What is needed -> Every line that contains "bmesh" must be located and copied from the data.
=== Begin Enclosure ===
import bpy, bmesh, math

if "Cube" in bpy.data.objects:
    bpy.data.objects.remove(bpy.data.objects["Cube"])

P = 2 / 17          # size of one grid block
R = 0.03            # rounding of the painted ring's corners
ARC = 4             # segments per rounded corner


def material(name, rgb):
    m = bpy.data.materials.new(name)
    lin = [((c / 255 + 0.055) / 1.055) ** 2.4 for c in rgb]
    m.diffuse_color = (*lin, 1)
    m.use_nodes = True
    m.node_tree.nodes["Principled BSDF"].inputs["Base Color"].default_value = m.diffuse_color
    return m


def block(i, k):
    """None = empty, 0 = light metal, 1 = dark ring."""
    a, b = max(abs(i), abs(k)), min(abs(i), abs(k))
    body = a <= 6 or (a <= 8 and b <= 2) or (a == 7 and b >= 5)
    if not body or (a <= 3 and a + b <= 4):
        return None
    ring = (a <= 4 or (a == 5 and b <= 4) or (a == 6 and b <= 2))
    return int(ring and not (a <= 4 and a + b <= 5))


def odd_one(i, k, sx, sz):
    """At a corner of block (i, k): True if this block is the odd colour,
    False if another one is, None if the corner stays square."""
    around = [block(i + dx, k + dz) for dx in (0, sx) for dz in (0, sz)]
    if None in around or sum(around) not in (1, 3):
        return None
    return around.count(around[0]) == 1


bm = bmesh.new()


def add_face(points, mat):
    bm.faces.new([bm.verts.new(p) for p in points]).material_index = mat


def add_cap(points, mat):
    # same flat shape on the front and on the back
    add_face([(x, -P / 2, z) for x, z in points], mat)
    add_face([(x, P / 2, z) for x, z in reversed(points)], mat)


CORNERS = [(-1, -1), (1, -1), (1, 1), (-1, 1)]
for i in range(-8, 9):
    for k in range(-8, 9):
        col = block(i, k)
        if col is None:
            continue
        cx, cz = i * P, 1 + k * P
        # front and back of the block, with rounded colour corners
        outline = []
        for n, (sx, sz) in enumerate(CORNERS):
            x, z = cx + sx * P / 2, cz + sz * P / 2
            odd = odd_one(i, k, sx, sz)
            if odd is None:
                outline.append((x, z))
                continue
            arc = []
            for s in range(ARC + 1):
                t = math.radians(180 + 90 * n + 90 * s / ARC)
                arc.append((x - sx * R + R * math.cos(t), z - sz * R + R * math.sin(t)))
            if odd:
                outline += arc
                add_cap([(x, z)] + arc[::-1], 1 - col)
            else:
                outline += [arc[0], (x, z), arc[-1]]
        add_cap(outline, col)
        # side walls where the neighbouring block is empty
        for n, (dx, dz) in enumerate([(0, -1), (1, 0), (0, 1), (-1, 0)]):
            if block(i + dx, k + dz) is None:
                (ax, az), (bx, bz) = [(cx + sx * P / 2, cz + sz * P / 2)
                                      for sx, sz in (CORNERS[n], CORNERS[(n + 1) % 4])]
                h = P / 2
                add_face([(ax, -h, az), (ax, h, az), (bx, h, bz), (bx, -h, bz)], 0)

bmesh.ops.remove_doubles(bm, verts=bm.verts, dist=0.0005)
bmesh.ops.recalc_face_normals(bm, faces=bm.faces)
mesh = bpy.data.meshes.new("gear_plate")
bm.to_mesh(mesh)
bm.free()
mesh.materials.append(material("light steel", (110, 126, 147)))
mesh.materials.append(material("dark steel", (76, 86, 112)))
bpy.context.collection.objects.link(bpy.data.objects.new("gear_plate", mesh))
=== End Enclosure ===
Exercise solution ->
import bpy, bmesh, math
bm = bmesh.new()
bmesh.ops.remove_doubles(bm, verts=bm.verts, dist=0.0005)
bmesh.ops.recalc_face_normals(bm, faces=bm.faces)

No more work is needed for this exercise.